WHAT NEEDS TO BE DONE: Output only the lines below that start at the line containing "(.013, .018, .045), (0, -.3, -1))" and end at the line containing "bm.from_mesh(fused)", with both ends kept.

++++++++++++++++++++

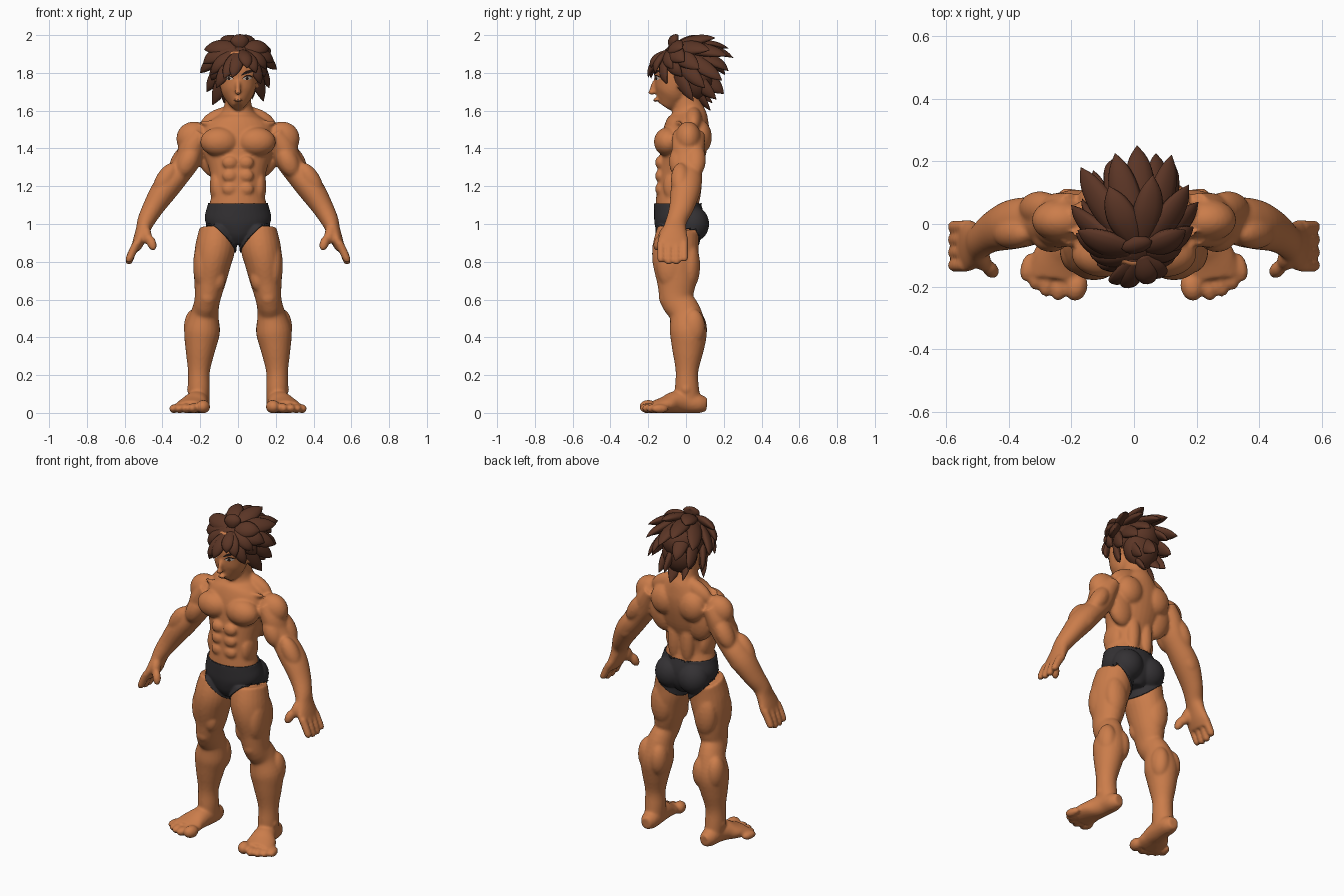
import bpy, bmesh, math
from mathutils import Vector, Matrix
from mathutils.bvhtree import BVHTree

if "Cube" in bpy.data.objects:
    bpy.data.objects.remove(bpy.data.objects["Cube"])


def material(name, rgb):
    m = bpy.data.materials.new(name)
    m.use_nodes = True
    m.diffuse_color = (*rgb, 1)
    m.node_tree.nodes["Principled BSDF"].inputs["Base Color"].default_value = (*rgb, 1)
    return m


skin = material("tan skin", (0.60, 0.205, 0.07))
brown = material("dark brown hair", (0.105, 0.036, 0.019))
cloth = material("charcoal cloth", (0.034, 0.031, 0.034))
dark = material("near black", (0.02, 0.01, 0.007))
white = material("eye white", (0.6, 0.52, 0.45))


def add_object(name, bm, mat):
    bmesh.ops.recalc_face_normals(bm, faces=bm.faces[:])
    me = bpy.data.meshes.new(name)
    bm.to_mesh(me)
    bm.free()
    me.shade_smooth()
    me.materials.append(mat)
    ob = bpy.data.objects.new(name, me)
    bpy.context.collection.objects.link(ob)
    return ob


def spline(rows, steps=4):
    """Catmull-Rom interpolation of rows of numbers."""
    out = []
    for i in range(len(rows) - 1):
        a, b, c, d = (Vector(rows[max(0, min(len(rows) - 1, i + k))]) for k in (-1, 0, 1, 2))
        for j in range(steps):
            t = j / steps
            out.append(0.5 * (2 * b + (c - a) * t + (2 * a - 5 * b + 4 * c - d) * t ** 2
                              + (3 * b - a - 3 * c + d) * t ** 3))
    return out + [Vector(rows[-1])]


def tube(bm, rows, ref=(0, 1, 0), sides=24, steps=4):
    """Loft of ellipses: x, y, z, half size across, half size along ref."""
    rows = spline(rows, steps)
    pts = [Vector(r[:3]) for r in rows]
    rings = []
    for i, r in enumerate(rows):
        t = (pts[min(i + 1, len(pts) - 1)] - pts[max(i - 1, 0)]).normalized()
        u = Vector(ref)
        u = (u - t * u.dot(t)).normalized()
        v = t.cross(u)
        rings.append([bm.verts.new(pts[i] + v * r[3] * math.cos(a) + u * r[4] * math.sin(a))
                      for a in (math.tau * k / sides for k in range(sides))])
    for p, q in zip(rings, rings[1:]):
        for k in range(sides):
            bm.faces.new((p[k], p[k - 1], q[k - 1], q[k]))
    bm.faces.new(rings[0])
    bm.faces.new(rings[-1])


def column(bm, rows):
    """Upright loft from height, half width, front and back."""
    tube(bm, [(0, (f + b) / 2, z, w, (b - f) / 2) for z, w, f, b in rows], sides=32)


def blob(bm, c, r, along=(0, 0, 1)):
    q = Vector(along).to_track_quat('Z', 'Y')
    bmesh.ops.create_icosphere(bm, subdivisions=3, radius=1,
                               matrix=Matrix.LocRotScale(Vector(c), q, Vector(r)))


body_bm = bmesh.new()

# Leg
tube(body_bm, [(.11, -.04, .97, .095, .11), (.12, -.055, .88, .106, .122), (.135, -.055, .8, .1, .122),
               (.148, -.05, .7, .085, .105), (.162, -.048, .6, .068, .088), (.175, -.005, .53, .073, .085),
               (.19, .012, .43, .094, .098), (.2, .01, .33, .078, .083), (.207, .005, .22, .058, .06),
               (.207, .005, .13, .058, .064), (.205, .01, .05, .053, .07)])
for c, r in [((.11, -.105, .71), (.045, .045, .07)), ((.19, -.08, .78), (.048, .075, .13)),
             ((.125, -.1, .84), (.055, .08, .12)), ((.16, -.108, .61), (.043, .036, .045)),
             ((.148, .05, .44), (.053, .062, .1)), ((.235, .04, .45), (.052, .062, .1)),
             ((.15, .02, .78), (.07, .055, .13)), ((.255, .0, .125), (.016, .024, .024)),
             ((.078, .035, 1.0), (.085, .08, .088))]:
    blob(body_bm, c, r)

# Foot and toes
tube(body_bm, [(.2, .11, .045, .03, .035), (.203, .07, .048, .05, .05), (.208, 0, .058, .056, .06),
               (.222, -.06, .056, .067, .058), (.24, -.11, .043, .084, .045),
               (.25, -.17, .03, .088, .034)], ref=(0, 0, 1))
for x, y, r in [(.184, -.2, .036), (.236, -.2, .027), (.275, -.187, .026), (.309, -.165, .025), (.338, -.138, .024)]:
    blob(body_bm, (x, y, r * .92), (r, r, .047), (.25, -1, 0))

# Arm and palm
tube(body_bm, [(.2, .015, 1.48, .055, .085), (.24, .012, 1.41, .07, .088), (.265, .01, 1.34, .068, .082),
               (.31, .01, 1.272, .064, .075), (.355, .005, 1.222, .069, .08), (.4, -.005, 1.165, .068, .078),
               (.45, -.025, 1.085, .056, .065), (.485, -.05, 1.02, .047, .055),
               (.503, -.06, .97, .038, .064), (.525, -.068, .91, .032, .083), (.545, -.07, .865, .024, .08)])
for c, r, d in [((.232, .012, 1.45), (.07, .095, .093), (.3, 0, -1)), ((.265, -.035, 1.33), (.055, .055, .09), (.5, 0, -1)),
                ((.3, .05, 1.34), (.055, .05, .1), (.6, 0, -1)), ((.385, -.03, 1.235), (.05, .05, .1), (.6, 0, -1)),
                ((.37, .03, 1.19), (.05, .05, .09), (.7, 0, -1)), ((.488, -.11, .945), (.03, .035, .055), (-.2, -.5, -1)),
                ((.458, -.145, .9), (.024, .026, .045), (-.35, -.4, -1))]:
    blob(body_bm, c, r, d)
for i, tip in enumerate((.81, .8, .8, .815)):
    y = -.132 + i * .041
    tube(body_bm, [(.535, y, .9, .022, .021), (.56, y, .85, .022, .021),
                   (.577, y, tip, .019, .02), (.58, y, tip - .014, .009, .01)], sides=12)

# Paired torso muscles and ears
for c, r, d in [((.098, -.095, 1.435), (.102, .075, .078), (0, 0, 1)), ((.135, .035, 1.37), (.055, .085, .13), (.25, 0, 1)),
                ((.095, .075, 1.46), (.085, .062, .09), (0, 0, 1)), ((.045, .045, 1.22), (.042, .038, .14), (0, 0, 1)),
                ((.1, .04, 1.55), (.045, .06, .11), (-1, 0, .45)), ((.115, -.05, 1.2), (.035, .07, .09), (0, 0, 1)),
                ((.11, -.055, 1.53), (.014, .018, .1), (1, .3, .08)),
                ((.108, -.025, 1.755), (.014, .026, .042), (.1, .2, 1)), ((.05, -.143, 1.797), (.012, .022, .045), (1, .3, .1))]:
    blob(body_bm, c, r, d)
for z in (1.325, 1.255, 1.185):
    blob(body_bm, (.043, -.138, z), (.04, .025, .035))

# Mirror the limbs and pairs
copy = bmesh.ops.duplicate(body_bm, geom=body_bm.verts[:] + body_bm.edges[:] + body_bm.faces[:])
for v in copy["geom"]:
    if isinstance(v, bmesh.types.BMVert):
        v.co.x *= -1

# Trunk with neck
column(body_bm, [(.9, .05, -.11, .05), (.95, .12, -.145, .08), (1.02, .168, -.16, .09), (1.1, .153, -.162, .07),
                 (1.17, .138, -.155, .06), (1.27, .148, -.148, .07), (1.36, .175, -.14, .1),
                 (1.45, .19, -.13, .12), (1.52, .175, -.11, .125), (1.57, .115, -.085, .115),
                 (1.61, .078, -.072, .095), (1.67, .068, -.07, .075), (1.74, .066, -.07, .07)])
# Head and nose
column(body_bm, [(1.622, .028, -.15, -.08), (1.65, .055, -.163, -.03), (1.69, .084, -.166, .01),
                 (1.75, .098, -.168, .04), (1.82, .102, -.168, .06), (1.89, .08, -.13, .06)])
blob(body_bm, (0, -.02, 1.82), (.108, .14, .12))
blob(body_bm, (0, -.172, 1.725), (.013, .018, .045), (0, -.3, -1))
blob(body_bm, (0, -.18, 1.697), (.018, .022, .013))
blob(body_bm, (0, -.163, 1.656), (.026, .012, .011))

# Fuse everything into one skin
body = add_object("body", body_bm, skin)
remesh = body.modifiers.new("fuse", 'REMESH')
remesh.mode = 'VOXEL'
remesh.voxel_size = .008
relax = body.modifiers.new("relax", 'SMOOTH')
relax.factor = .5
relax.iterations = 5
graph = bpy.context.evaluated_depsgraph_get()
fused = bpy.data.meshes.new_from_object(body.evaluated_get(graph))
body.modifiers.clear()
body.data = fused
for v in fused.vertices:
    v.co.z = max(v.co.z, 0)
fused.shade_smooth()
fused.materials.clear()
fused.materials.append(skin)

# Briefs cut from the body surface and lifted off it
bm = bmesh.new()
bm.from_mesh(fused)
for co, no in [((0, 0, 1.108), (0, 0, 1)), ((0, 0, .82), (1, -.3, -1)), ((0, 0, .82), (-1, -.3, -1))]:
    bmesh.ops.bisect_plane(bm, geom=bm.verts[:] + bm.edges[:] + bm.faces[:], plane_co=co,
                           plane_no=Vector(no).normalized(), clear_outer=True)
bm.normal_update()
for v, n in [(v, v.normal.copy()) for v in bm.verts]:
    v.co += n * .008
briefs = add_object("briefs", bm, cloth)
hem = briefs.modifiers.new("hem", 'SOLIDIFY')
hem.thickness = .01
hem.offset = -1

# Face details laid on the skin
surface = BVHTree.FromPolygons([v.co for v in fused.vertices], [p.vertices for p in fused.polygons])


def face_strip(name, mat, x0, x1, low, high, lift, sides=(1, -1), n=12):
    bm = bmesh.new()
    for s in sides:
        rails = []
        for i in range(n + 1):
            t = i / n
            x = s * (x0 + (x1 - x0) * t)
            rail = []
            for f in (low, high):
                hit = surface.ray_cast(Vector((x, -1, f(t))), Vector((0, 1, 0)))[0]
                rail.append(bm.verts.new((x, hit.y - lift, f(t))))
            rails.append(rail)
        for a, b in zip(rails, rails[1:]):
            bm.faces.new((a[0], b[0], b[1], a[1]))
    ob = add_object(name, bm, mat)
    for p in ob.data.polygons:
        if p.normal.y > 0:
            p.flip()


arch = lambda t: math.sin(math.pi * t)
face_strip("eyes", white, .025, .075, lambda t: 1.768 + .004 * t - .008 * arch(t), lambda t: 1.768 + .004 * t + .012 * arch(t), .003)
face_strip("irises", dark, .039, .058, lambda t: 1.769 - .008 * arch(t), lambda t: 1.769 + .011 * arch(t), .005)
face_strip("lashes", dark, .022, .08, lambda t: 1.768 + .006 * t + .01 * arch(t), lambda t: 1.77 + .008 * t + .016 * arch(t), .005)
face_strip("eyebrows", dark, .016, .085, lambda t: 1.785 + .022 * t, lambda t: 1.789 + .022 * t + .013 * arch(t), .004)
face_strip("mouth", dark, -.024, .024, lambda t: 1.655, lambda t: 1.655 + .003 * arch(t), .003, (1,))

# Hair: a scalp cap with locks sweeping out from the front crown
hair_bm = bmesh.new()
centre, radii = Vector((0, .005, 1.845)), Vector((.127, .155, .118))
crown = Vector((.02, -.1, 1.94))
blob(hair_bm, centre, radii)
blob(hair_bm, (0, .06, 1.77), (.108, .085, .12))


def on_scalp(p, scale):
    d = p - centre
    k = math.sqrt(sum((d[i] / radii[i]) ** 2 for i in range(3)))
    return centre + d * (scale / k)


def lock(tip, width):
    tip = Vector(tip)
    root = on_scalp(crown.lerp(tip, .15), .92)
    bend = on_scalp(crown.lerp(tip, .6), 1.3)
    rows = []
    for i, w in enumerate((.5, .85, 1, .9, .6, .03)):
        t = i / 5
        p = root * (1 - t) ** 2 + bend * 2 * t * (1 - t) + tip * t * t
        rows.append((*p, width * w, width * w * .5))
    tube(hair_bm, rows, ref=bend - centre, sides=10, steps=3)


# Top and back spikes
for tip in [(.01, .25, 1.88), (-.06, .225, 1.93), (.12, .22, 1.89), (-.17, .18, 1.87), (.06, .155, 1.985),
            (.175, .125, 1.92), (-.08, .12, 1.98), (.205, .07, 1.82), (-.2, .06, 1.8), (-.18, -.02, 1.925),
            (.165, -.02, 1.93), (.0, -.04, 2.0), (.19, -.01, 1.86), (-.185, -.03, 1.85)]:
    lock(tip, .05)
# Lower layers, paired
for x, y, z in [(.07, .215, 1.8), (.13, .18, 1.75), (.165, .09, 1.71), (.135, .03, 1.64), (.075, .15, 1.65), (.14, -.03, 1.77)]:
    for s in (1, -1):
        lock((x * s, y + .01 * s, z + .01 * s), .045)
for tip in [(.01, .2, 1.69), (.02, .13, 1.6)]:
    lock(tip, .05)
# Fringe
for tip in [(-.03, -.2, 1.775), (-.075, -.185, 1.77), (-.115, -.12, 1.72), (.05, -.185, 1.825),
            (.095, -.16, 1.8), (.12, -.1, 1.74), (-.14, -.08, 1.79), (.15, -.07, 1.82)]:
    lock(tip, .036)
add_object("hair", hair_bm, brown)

++++++++++++++++++++

ANSWER SECTION:
blob(body_bm, (0, -.172, 1.725), (.013, .018, .045), (0, -.3, -1))
blob(body_bm, (0, -.18, 1.697), (.018, .022, .013))
blob(body_bm, (0, -.163, 1.656), (.026, .012, .011))

# Fuse everything into one skin
body = add_object("body", body_bm, skin)
remesh = body.modifiers.new("fuse", 'REMESH')
remesh.mode = 'VOXEL'
remesh.voxel_size = .008
relax = body.modifiers.new("relax", 'SMOOTH')
relax.factor = .5
relax.iterations = 5
graph = bpy.context.evaluated_depsgraph_get()
fused = bpy.data.meshes.new_from_object(body.evaluated_get(graph))
body.modifiers.clear()
body.data = fused
for v in fused.vertices:
    v.co.z = max(v.co.z, 0)
fused.shade_smooth()
fused.materials.clear()
fused.materials.append(skin)

# Briefs cut from the body surface and lifted off it
bm = bmesh.new()
bm.from_mesh(fused)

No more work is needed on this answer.